Greetings from the Superintendent’s Corner!

Summer is in full swing, and we’ve experienced the full gamut of weather and playing conditions in this 2017 season.  From a cooler, moderately wet spring that made for some chilly mornings, all the way to hot, windy and dry which is where we’ve been for the past few weeks. One of the biggest challenges we face in turf maintenance is being ready for drastic changes in the weather. We’re constantly tweaking and adjusting our mowing schedules, cutting heights, watering times and other projects according to what it’s doing outside. As you all know, some of these changes can be extreme, and when it goes from 60 degrees and rain to 90 and dry in a matter of days, the turf can sometimes respond not-so-politely. Stress on the turf invites disease, localized dry spot, invasive weeds and other pests. We combat these stresses in a number of ways, and with a combination of practices we can stay ahead of these issues.

“Water” is a hot (no pun intended) topic surrounding golf, especially this time of year. We are fortunate enough in this part of the country to not have to pay or compete for water, but we still go to great lengths to conserve as much as possible while still maintaining ideal playing conditions. In the hot, dry months, you’ll see the sprinklers starting earlier in the evenings and running later into the mornings.

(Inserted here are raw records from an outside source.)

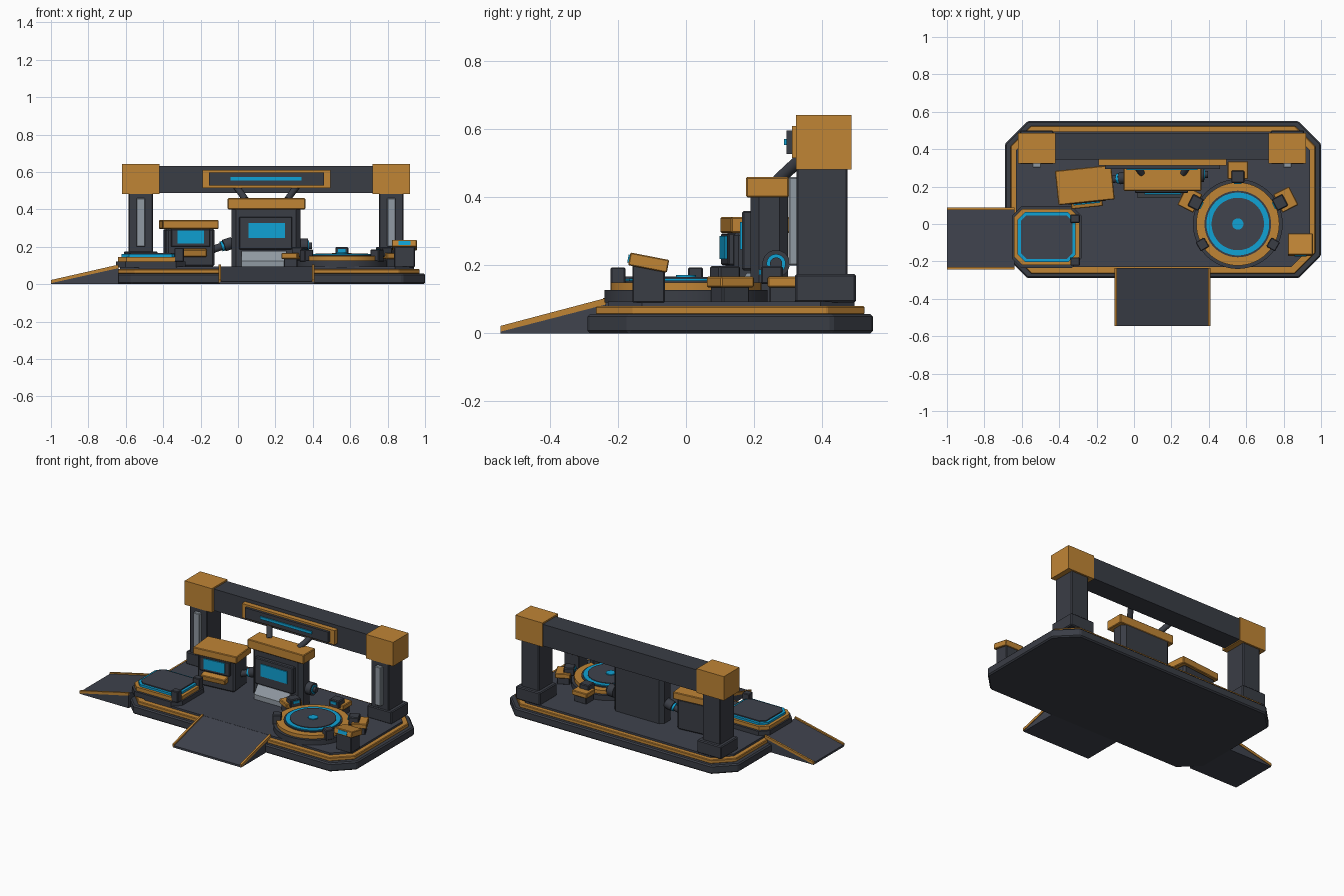
import bpy, bmesh, math
from mathutils import Vector, Matrix

if "Cube" in bpy.data.objects:
    bpy.data.objects.remove(bpy.data.objects["Cube"])


def material(name, rgb):
    m = bpy.data.materials.new(name)
    m.diffuse_color = (*rgb, 1)
    m.use_nodes = True
    m.node_tree.nodes["Principled BSDF"].inputs["Base Color"].default_value = m.diffuse_color
    return m


DARK = material("dark_steel", (0.042, 0.047, 0.060))
DECK = material("deck_grey", (0.050, 0.056, 0.075))
ORANGE = material("orange_paint", (0.53, 0.235, 0.036))
CYAN = material("cyan_glow", (0.005, 0.36, 0.66))
GREY = material("light_grey", (0.28, 0.32, 0.36))


def finish(name, bm, mat, bevel=0.0, smooth=False):
    bmesh.ops.recalc_face_normals(bm, faces=bm.faces)
    me = bpy.data.meshes.new(name)
    bm.to_mesh(me)
    bm.free()
    ob = bpy.data.objects.new(name, me)
    bpy.context.collection.objects.link(ob)
    me.materials.append(mat)
    if bevel:
        mod = ob.modifiers.new("edge", "BEVEL")
        mod.width, mod.segments, mod.limit_method = bevel, 1, "ANGLE"
    if smooth:
        bpy.context.view_layer.objects.active = ob
        ob.select_set(True)
        bpy.ops.object.shade_smooth_by_angle(angle=math.radians(35))
        ob.select_set(False)
    return ob


def box(name, x, y, z, mat, bevel=0.0, frame=None, tilt=None):
    """Box from (min, max) ranges; tilt turns it about its own centre, frame places it."""
    bm = bmesh.new()
    bmesh.ops.create_cube(bm, size=1)
    size = Vector((x[1] - x[0], y[1] - y[0], z[1] - z[0]))
    centre = Vector((sum(x), sum(y), sum(z))) / 2
    m = Matrix.Translation(centre) @ (tilt or Matrix()) @ Matrix.Diagonal((*size, 1))
    bm.transform((frame or Matrix()) @ m)
    return finish(name, bm, mat, bevel)


def prism(name, pts, axis, lo, hi, mat, bevel=0.0):
    """Extrude a 2D profile along x, y or z."""
    place = {"x": lambda a, b, c: (c, a, b), "y": lambda a, b, c: (a, c, b),
             "z": lambda a, b, c: (a, b, c)}[axis]
    bm = bmesh.new()
    face = bm.faces.new([bm.verts.new(place(a, b, lo)) for a, b in pts])
    ext = bmesh.ops.extrude_face_region(bm, geom=[face])
    shift = Vector(place(0, 0, hi - lo))
    for v in ext["geom"]:
        if isinstance(v, bmesh.types.BMVert):
            v.co += shift
    return finish(name, bm, mat, bevel)


def octagon(x, y, c):
    (x0, x1), (y0, y1) = x, y
    return [(x0 + c, y0), (x1 - c, y0), (x1, y0 + c), (x1, y1 - c),
            (x1 - c, y1), (x0 + c, y1), (x0, y1 - c), (x0, y0 + c)]


def chamfered(name, x, y, z, c, mat, bevel=0.0):
    return prism(name, octagon(x, y, c), "z", z[0], z[1], mat, bevel)


def rod(name, a, b, r, mat, segs=48):
    a, b = Vector(a), Vector(b)
    bm = bmesh.new()
    bmesh.ops.create_cone(bm, cap_ends=True, segments=segs, radius1=r, radius2=r, depth=(b - a).length)
    rot = (b - a).to_track_quat("Z", "Y").to_matrix().to_4x4()
    bm.transform(Matrix.Translation((a + b) / 2) @ rot)
    return finish(name, bm, mat, smooth=True)


# Base slab, trim and deck
chamfered("base_slab", (-0.69, 1.0), (-0.29, 0.55), (0, 0.057), 0.12, DARK, 0.008)
chamfered("base_trim", (-0.66, 0.97), (-0.265, 0.525), (0.055, 0.08), 0.11, ORANGE, 0.004)
chamfered("deck", (-0.63, 0.94), (-0.23, 0.495), (0.06, 0.093), 0.10, DECK)

# Wedge ramps with orange side rails
def ramp(name, axis, start, end, lo, hi):
    wedge = [(start, 0), (end, 0), (end, 0.095), (start, 0.013)]
    rail = [(start, 0.005), (end, 0.085), (end, 0.104), (start, 0.022)]
    prism(name, wedge, axis, lo, hi, DECK)
    prism(name + "_rail_a", rail, axis, lo - 0.004, lo + 0.009, ORANGE)
    prism(name + "_rail_b", rail, axis, hi - 0.009, hi + 0.004, ORANGE)


ramp("left_ramp", "y", -1.0, -0.64, -0.24, 0.083)
ramp("front_ramp", "x", -0.545, -0.235, -0.10, 0.405)

# Gantry: two posts, corner caps and a cross beam
for side, cx in (("left", -0.52), ("right", 0.82)):
    box(side + "_post_foot", (cx - 0.09, cx + 0.09), (0.32, 0.50), (0.09, 0.175), DARK, 0.006)
    box(side + "_post", (cx - 0.065, cx + 0.065), (0.325, 0.475), (0.17, 0.49), DARK, 0.005)
    box(side + "_post_strip", (cx - 0.023, cx + 0.023), (0.302, 0.33), (0.20, 0.46), GREY, 0.004)
    box(side + "_post_cap", (cx - 0.10, cx + 0.10), (0.323, 0.487), (0.482, 0.642), ORANGE)
box("cross_beam", (-0.43, 0.73), (0.345, 0.483), (0.488, 0.632), DARK)

# Status display on the beam
box("display_frame", (-0.19, 0.495), (0.312, 0.35), (0.515, 0.61), ORANGE)
box("display_panel", (-0.155, 0.46), (0.295, 0.32), (0.527, 0.597), DARK)
box("display_light", (-0.04, 0.34), (0.288, 0.297), (0.554, 0.572), CYAN)
for side, s in (("left", -1), ("right", 1)):
    rod(side + "_display_strut", (0.152 + s * 0.16, 0.345, 0.52), (0.152 + s * 0.11, 0.27, 0.45), 0.018, DARK, 12)

# Central machine
chamfered("main_machine_body", (-0.035, 0.335), (0.19, 0.30), (0.09, 0.405), 0.025, DARK)
box("main_machine_cap", (-0.055, 0.36), (0.177, 0.303), (0.40, 0.46), ORANGE, 0.004)
box("main_screen_frame", (0.005, 0.29), (0.165, 0.195), (0.185, 0.36), DARK, 0.005)
box("main_screen", (0.055, 0.25), (0.159, 0.167), (0.247, 0.328), CYAN)
prism("main_machine_apron", [(0.195, 0.09), (0.14, 0.09), (0.14, 0.125), (0.18, 0.178), (0.195, 0.178)],
      "x", 0.02, 0.26, GREY)
rod("side_port", (0.33, 0.265, 0.205), (0.375, 0.265, 0.205), 0.04, DARK)
rod("side_port_light", (0.37, 0.265, 0.205), (0.38, 0.265, 0.205), 0.028, CYAN)
rod("side_port_core", (0.37, 0.265, 0.205), (0.395, 0.265, 0.205), 0.018, DARK)

# Small machine, turned slightly
T = Matrix.Translation((-0.263, 0.208, 0)) @ Matrix.Rotation(math.radians(6), 4, "Z")
box("small_machine_body", (-0.13, 0.13), (-0.08, 0.08), (0.09, 0.30), DARK, 0.012, T)
box("small_machine_cap", (-0.151, 0.151), (-0.092, 0.092), (0.295, 0.342), ORANGE, 0.004, T)
box("small_screen_frame", (-0.105, 0.105), (-0.095, -0.07), (0.20, 0.294), DARK, 0.004, T)
box("small_screen", (-0.072, 0.072), (-0.102, -0.093), (0.218, 0.286), CYAN, 0, T)
box("small_machine_tray", (-0.085, 0.085), (-0.118, -0.07), (0.15, 0.188), ORANGE, 0.004, T,
    Matrix.Rotation(math.radians(12), 4, "X"))

# Pipe joining the machines
rod("link_pipe", (-0.15, 0.235, 0.18), (-0.02, 0.25, 0.225), 0.02, DARK, 24)
rod("link_pipe_collar", (-0.075, 0.244, 0.206), (-0.03, 0.249, 0.2215), 0.032, DARK, 24)
rod("link_pipe_light", (-0.09, 0.242, 0.201), (-0.078, 0.2435, 0.205), 0.027, CYAN, 24)

# Turntable: stacked discs from widest to smallest
cx, cy = 0.555, 0.0
for name, r, z0, z1, mat in (("turntable_base", 0.24, 0.09, 0.127, DARK), ("turntable_ring", 0.222, 0.125, 0.15, ORANGE),
                             ("turntable_gap", 0.178, 0.14, 0.155, DARK), ("turntable_light", 0.168, 0.15, 0.161, CYAN),
                             ("turntable_plate", 0.140, 0.15, 0.165, DECK), ("turntable_hub", 0.03, 0.16, 0.171, CYAN)):
    rod(name, (cx, cy, z0), (cx, cy, z1), r, mat, 64)

# Clamps around the turntable
for i, a in enumerate((27, 90, 153)):
    M = Matrix.Translation((cx, cy, 0)) @ Matrix.Rotation(math.radians(a), 4, "Z")
    box(f"clamp_base_{i}", (0.245, 0.325), (-0.045, 0.045), (0.09, 0.14), DARK, 0.004, M)
    box(f"clamp_block_{i}", (0.24, 0.335), (-0.055, 0.055), (0.135, 0.167), ORANGE, 0.004, M)
    box(f"clamp_jaw_{i}", (0.22, 0.285), (-0.035, 0.035), (0.145, 0.198), DARK, 0.005, M)
    box(f"clamp_light_{i}", (0.214, 0.222), (-0.02, 0.02), (0.172, 0.188), CYAN, 0, M)
for i, a in enumerate((210, 330)):
    M = Matrix.Translation((cx, cy, 0)) @ Matrix.Rotation(math.radians(a), 4, "Z")
    box(f"stop_block_{i}", (0.192, 0.245), (-0.028, 0.028), (0.12, 0.185), DARK, 0.004, M)

# Loading pad: stacked chamfered plates
for name, hx, hy, z, c, mat in (("pad_base", 0.185, 0.165, (0.09, 0.122), 0.05, DARK),
                                ("pad_trim", 0.175, 0.150, (0.12, 0.146), 0.045, ORANGE),
                                ("pad_light", 0.155, 0.133, (0.14, 0.160), 0.04, CYAN),
                                ("pad_plate", 0.138, 0.116, (0.14, 0.167), 0.03, DECK)):
    chamfered(name, (-0.467 - hx, -0.467 + hx), (-0.07 - hy, -0.07 + hy), z, c, mat)
for i, y in enumerate((-0.2, 0.028)):
    box(f"pad_stop_{i}", (-0.34, -0.29), (y - 0.022, y + 0.022), (0.12, 0.194), DARK, 0.004)

# Control console with tilted head
tilt = Matrix.Rotation(math.radians(-11), 4, "X")
box("console_post", (0.835, 0.945), (-0.158, -0.062), (0.09, 0.20), DARK, 0.004)
H = Matrix.Translation((0.89, -0.11, 0.207)) @ tilt
box("console_head", (-0.066, 0.066), (-0.058, 0.058), (-0.018, 0.020), ORANGE, 0.003, H)
box("console_light", (-0.033, 0.033), (-0.062, -0.056), (-0.010, 0.013), CYAN, 0, H)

There is only so much time to get water to every area of the golf course, what we call the “water window”. As the soil structures in these young soils rebuild, the watering will become even more efficient and the roots will grow deeper, so the conditions on top will only get better.

Across the country and the world beyond, golf courses have cut their water use up to 20-30% over the last decade. There are several tools available to the superintendent, from in-ground moisture monitors and on-site weather stations, to advanced controller technology that can make adjustments and diagnose problems on the fly. We have also reduced water use in low-activity areas and allowed the grasses to grow naturally, a trend that is spreading through the golf world and being seen at high profile U.S. Open tournament venues like Erin Hills and Shinnecock Hills.

Stay tuned for more updates as we head into the late summer months! Also, check out our Facebook page for event updates and other great info about our beautiful course!

Thanks for playing,

Greg Brandriet